This text is made by the support of the European Union within the project “Zero tolerance to corruption”. For the contents of this article is solely responsibile the Network for Affirmation of Non-Governmental Sector – MANS, and views presented in this article can not be, in any case, considered as views of the European Union.
Croats gave up building Plomin C?
Croatian officials have recently hinted the closure of the announced project for the construction of the Thermal Power Plant Plomin C, based on coal imports. Problematic project Plomin C for months has been the subject of controversy in the Croatian public and the target of sharp criticism of the local public, primarily non-governmental organizations, who asked for its suspension.
From the Croatian Government has recently openly admitted what the non-governmental organizations argued for months – that the construction of the Thermal Power Plant Plomin C is economically and ecologically non-profitable investment. Recognition came only after Brussels and the European Union announced that it will launch an investigation into the state aid that the Croatian Government intends to provide for the project.

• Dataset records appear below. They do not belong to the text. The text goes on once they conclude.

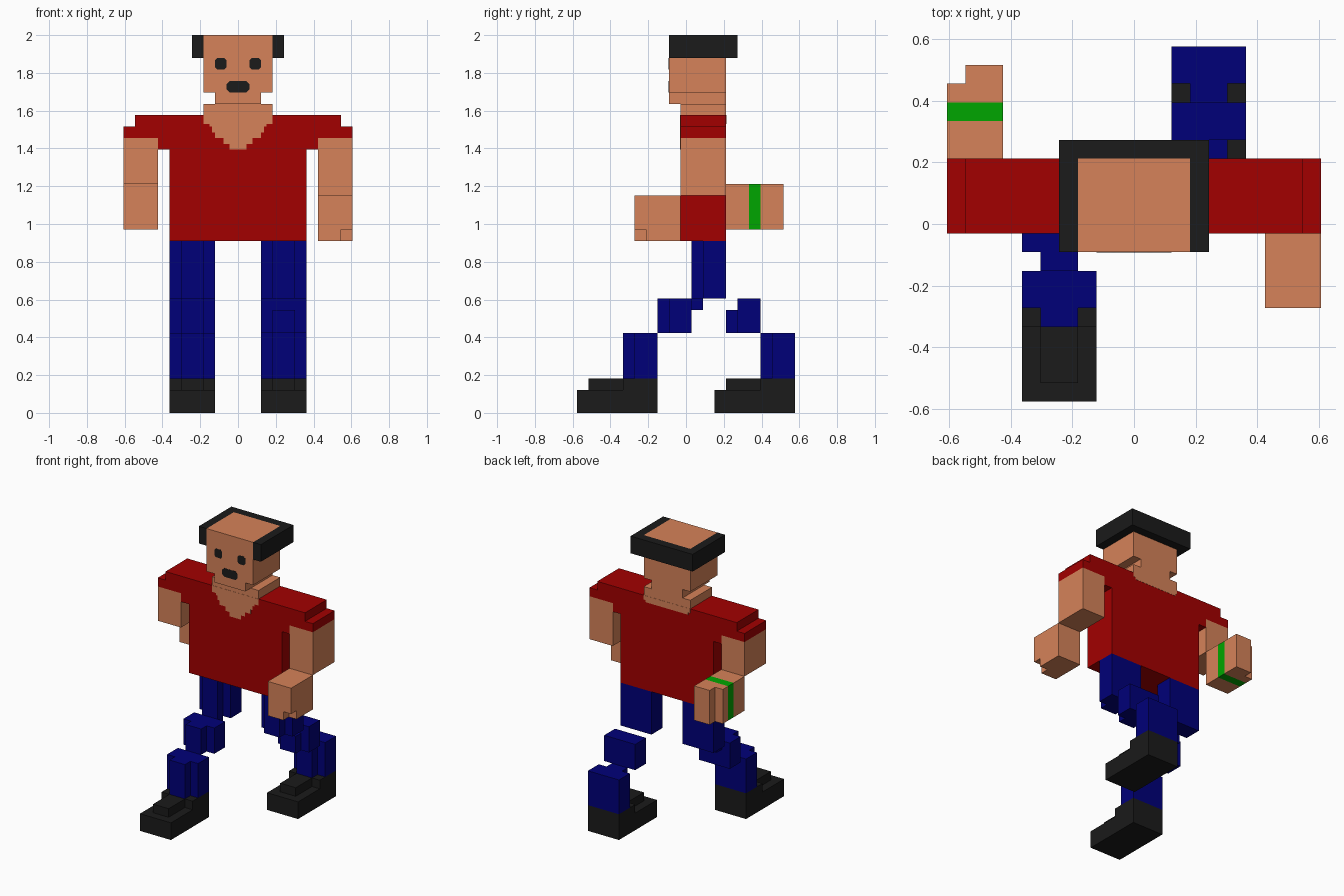
import bpy, bmesh

if "Cube" in bpy.data.objects:
    bpy.data.objects.remove(bpy.data.objects["Cube"], do_unlink=True)

U = 2 / 33      # one block
Y0 = 9.5        # depth blocks are counted from the front toe
T = 0.02        # thickness of painted plates, in blocks


def material(name, rgb):
    m = bpy.data.materials.new(name)
    m.use_nodes = True
    m.diffuse_color = (*rgb, 1)
    bsdf = next(n for n in m.node_tree.nodes if n.type == 'BSDF_PRINCIPLED')
    bsdf.inputs["Base Color"].default_value = (*rgb, 1)
    return m


SKIN = material("skin", (0.67, 0.225, 0.1))
RED = material("shirt_red", (0.365, 0.0, 0.0))
BLUE = material("trouser_blue", (0.0, 0.0, 0.19))
BLACK = material("black", (0.0105, 0.0105, 0.0105))
GREEN = material("band_green", (0.0, 0.38, 0.0))


def prism(name, outline, lo, hi, mat, axis='z'):
    """Extrude an outline: (x, y) along z, or (x, z) along y. Units are blocks."""
    def place(p, h):
        x, y, z = (p[0], p[1], h) if axis == 'z' else (p[0], h, p[1])
        return (x * U, (y - Y0) * U, z * U)
    bm = bmesh.new()
    a = [bm.verts.new(place(p, lo)) for p in outline]
    b = [bm.verts.new(place(p, hi)) for p in outline]
    bm.faces.new(a)
    bm.faces.new(b)
    for i in range(len(a)):
        j = (i + 1) % len(a)
        bm.faces.new((a[i], a[j], b[j], b[i]))
    bmesh.ops.recalc_face_normals(bm, faces=bm.faces)
    me = bpy.data.meshes.new(name)
    bm.to_mesh(me)
    bm.free()
    me.materials.append(mat)
    ob = bpy.data.objects.new(name, me)
    bpy.context.collection.objects.link(ob)
    return ob


def box(name, x, y, z, mat):
    return prism(name, [(x[0], y[0]), (x[1], y[0]), (x[1], y[1]), (x[0], y[1])], *z, mat)


def mirrored(half):
    """Complete a right-hand half outline across x = 0."""
    return half + [(-x, z) for x, z in reversed(half)]


def tee(cx, tip, step, back):
    """Plan of a limb with a narrow front ridge."""
    half = [(1, tip), (1, step), (2, step), (2, back)]
    return [(cx + x, y) for x, y in mirrored(half)]


def spot(cx, cz, w, h, c):
    """Rectangle with cut corners."""
    half = [(w - c, -h), (w, c - h), (w, h - c), (w - c, h)]
    return [(cx + x, cz + z) for x, z in mirrored(half)]


# Head, jaw and neck
box("head", (-3, 3), (8, 13), (28, 33), SKIN)
box("jaw", (-2, 2), (8, 13), (27, 28), SKIN)
box("neck", (-3, 3), (9, 13), (26, 27), SKIN)

# Hair wraps the sides and back of the head
prism("hair", [(-4, 8), (-3, 8), (-3, 13), (3, 13), (3, 8), (4, 8), (4, 14), (-4, 14)],
      31, 33, BLACK)

# Face
for side, cx in (("left", 1.5), ("right", -1.5)):
    prism(side + "_eye", spot(cx, 30.5, 0.5, 0.5, 0.2), 8 - T, 8, BLACK, 'y')
prism("mouth", spot(0, 28.5, 1, 0.5, 0.27), 8 - T, 8, BLACK, 'y')

# Shirt with short stepped sleeves
prism("shirt", mirrored([(6, 15), (6, 23), (7, 23), (7, 24), (10, 24), (10, 25), (9, 25), (9, 26)]),
      9, 13, RED, 'y')
prism("front_neckline", mirrored([(0.75, 23), (0.75, 23.5), (1.25, 23.5), (1.25, 24), (2, 24),
                                  (2, 24.5), (2.25, 24.5), (2.25, 25), (2.5, 25), (2.5, 25.25),
                                  (3, 25.25), (3, 26)]), 9 - T, 9, SKIN, 'y')
prism("back_neckline", mirrored([(2.75, 25.25), (2.75, 25.5), (3, 25.5), (3, 26)]),
      13, 13 + T, SKIN, 'y')

# Left arm swings forward
box("left_upper_arm", (7, 10), (9, 13), (19, 24), SKIN)
box("left_forearm", (7, 10), (5, 9), (16, 19), SKIN)
prism("left_fingers", [(7, 5), (9, 5), (9, 6), (10, 6), (10, 9), (7, 9)], 15, 16, SKIN)

# Right arm swings back and wears a wristband
box("right_upper_arm", (-10, -7), (9, 13), (20, 24), SKIN)
box("right_forearm", (-10, -7), (13, 15), (16, 20), SKIN)
box("wristband", (-10, -7), (15, 16), (16, 20), GREEN)
prism("right_hand", [(-10, 16), (-7, 16), (-7, 18), (-9, 18), (-9, 17), (-10, 17)], 16, 20, SKIN)

# Legs in mid stride: knee and foot start depths differ per side
for side, cx, knee, shin, foot in (("left", 4, 13, 16, 12), ("right", -4, 7, 4, 0)):
    prism(side + "_thigh", tee(cx, 10, 11, 13), 10, 15, BLUE)
    prism(side + "_knee", tee(cx, knee, knee + 1, knee + 3), 7, 9, BLUE)
    if side == "left":
        box("left_knee_top", (cx - 2, cx + 2), (knee + 1, knee + 3), (9, 10), BLUE)
    else:
        prism("right_knee_top", tee(cx, knee, knee + 1, knee + 3), 9, 10, BLUE)
        box("right_thigh_ridge", (cx - 1, cx + 1), (10, 11), (9, 10), BLUE)
    prism(side + "_shin", tee(cx, shin, shin + 1, shin + 3), 3, 7, BLUE)
    box(side + "_shoe", (cx - 2, cx + 2), (foot, foot + 7), (0, 2), BLACK)
    prism(side + "_shoe_top", tee(cx, foot + 1, foot + 4, foot + 7), 2, 3, BLACK)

The Government in Zagreb earlier as the best partner for the construction of Plomin C chose the Japanese company Marubeni, but the project has not received the green light from the European Union. In fact, it was controversial clause under which the Croatia National Energy Company would purchas half the electricity at a fixed price from Marubenija, which in Brussels consider as the support that distorts market competition.

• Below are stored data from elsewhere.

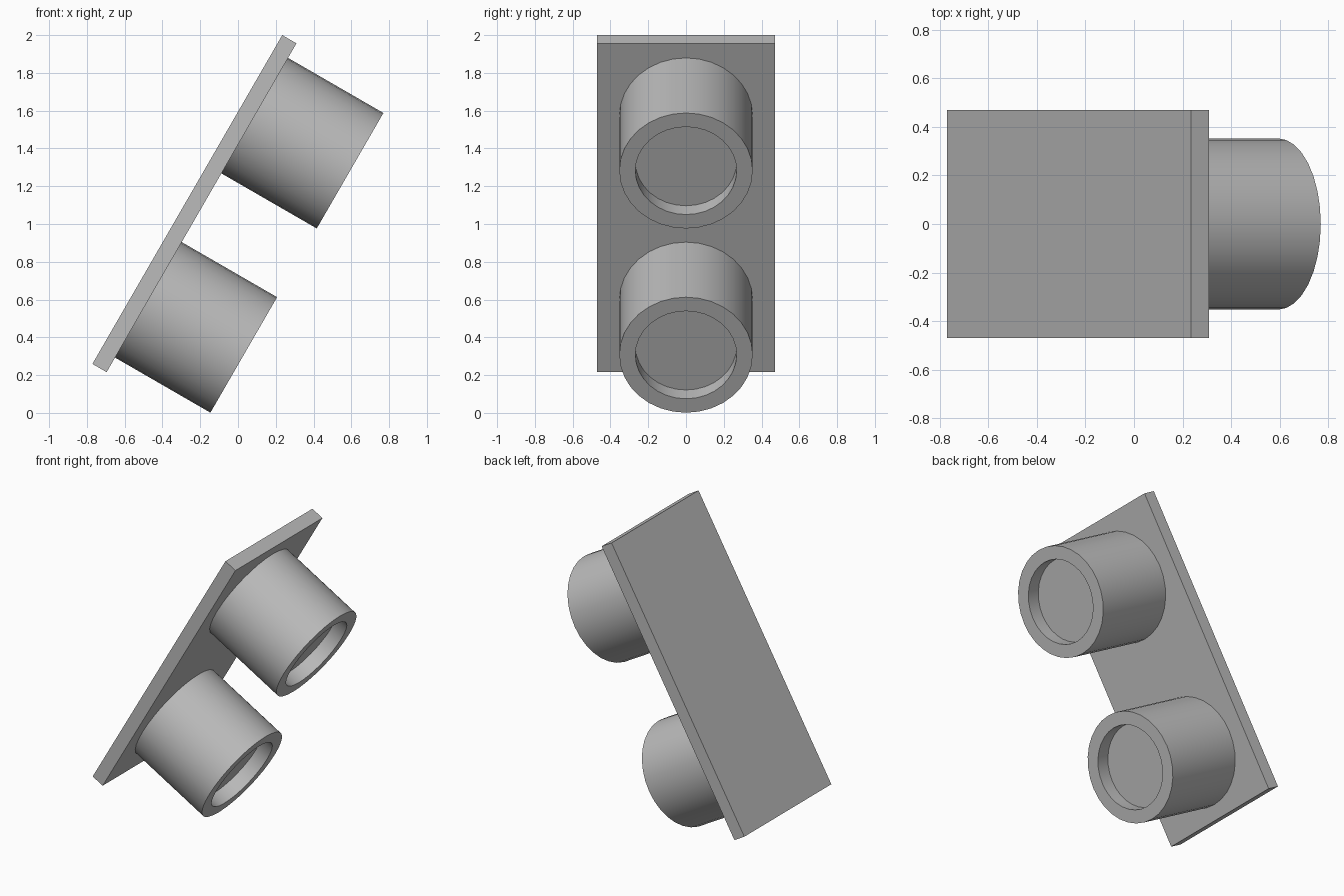
import bpy, bmesh, math
from mathutils import Matrix, Vector

if "Cube" in bpy.data.objects:
    bpy.data.objects.remove(bpy.data.objects["Cube"])

grey = bpy.data.materials.new("plain grey")
grey.use_nodes = True
COLOUR = (0.5, 0.5, 0.5, 1)
grey.diffuse_color = COLOUR
grey.node_tree.nodes["Principled BSDF"].inputs["Base Color"].default_value = COLOUR

# Tilted frame: x runs up the plate, z points out of its front face
TILT = math.radians(30)
up = Vector((math.sin(TILT), 0, math.cos(TILT)))
out = Vector((math.cos(TILT), 0, -math.sin(TILT)))
frame = Matrix((up, out.cross(up), out)).transposed().to_4x4()
frame.translation = (-0.193, 0, 1.086)


def make_part(name, bm, offset=0):
    bmesh.ops.recalc_face_normals(bm, faces=bm.faces)
    mesh = bpy.data.meshes.new(name)
    bm.to_mesh(mesh)
    bm.free()
    mesh.materials.append(grey)
    obj = bpy.data.objects.new(name, mesh)
    obj.matrix_world = frame @ Matrix.Translation((offset, 0, 0))
    bpy.context.collection.objects.link(obj)
    return obj


# Backing plate
LENGTH, WIDTH, THICK = 2.01, 0.94, 0.087
bm = bmesh.new()
bmesh.ops.create_cube(bm, size=1)
bmesh.ops.scale(bm, vec=(LENGTH, WIDTH, THICK), verts=bm.verts)
bmesh.ops.translate(bm, vec=(0, 0, -THICK / 2), verts=bm.verts)
make_part("backing_plate", bm)

# Round housings, each with a shallow recess in its end
RADIUS, DEPTH, HOLE, RECESS, SPACING = 0.353, 0.583, 0.268, 0.093, 0.563
for name, side in (("upper_housing", 1), ("lower_housing", -1)):
    bm = bmesh.new()
    bmesh.ops.create_cone(bm, cap_ends=True, segments=32, radius1=RADIUS,
                          radius2=RADIUS, depth=DEPTH)
    bmesh.ops.translate(bm, vec=(0, 0, DEPTH / 2), verts=bm.verts)
    bm.faces.ensure_lookup_table()
    end = max(bm.faces, key=lambda f: f.calc_center_median().z)
    bmesh.ops.inset_region(bm, faces=[end], thickness=RADIUS - HOLE)
    floor = bmesh.ops.extrude_face_region(bm, geom=[end])["geom"]
    bmesh.ops.delete(bm, geom=[end], context="FACES_ONLY")
    bmesh.ops.translate(bm, vec=(0, 0, -RECESS),
                        verts=[v for v in floor if isinstance(v, bmesh.types.BMVert)])
    obj = make_part(name, bm, side * SPACING)
    bpy.ops.object.select_all(action="DESELECT")
    obj.select_set(True)
    bpy.context.view_layer.objects.active = obj
    bpy.ops.object.shade_smooth_by_angle(angle=math.radians(30))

Slovenian Sostanj 6 annually loses tens of millions of euros
Another example of the construction of the Power Plant in the neighborhood suggests caution in
planning of that kind of energy facilities. It is a Thermal Power Plant Sostanj 6 in Slovenia, which was built to replace five old buildings that are located in the same complex.
The project originally expected to cost 602 million euros, to provide 3.5 thousands of new jobs and create profits. However, the constructed block reached price of a whopping 1.4 billion euros, employs about 450 workers, and it is expected that in the near future part of them to be paid off, and it is estimated that under the current prices of electricity annually produce losses of tens of millions of euros.
According to the Slovenian non-governmental organization Focus, police investigation revealed that one of the main reasons for the huge cost of building the Power Plant was corruption, actually more precisely unjustified profit of 285 million euros for the main contractor – French company Alstom. Ten people were suspected of fraud in connection with the illegal gains of the French company.
At the same time as another reason is mentioned the alleged poor quality economic analysis which is based on the high cost of electricity, which has fallen meantime, so it is estimated that Sostanj 6 annually produces losses of tens of millions of euros.
- June 14, 2023 The Serbian Institute for Critical Materials launches a regional mining platform for knowledge exchange
- April 24, 2023 Without sustainable mining, there is no renewable future
- March 25, 2023 Europe revives mining to reduce dependence on the import of key raw materials
- March 8, 2023 Calcium Carbonate Industry, Reshaping the Market Growth, Serbian supplier to match European industrial demand
- August 13, 2023 Environment South East Europe Watch temporarily suspends the activity
- August 9, 2023 Regional Coalition Aims to Protect Up to 400 Kilometres of Rivers Across Southeast Europe
- August 9, 2023 Meeting Serbia’s Energy Needs: A Smart Siting Map for Solar Power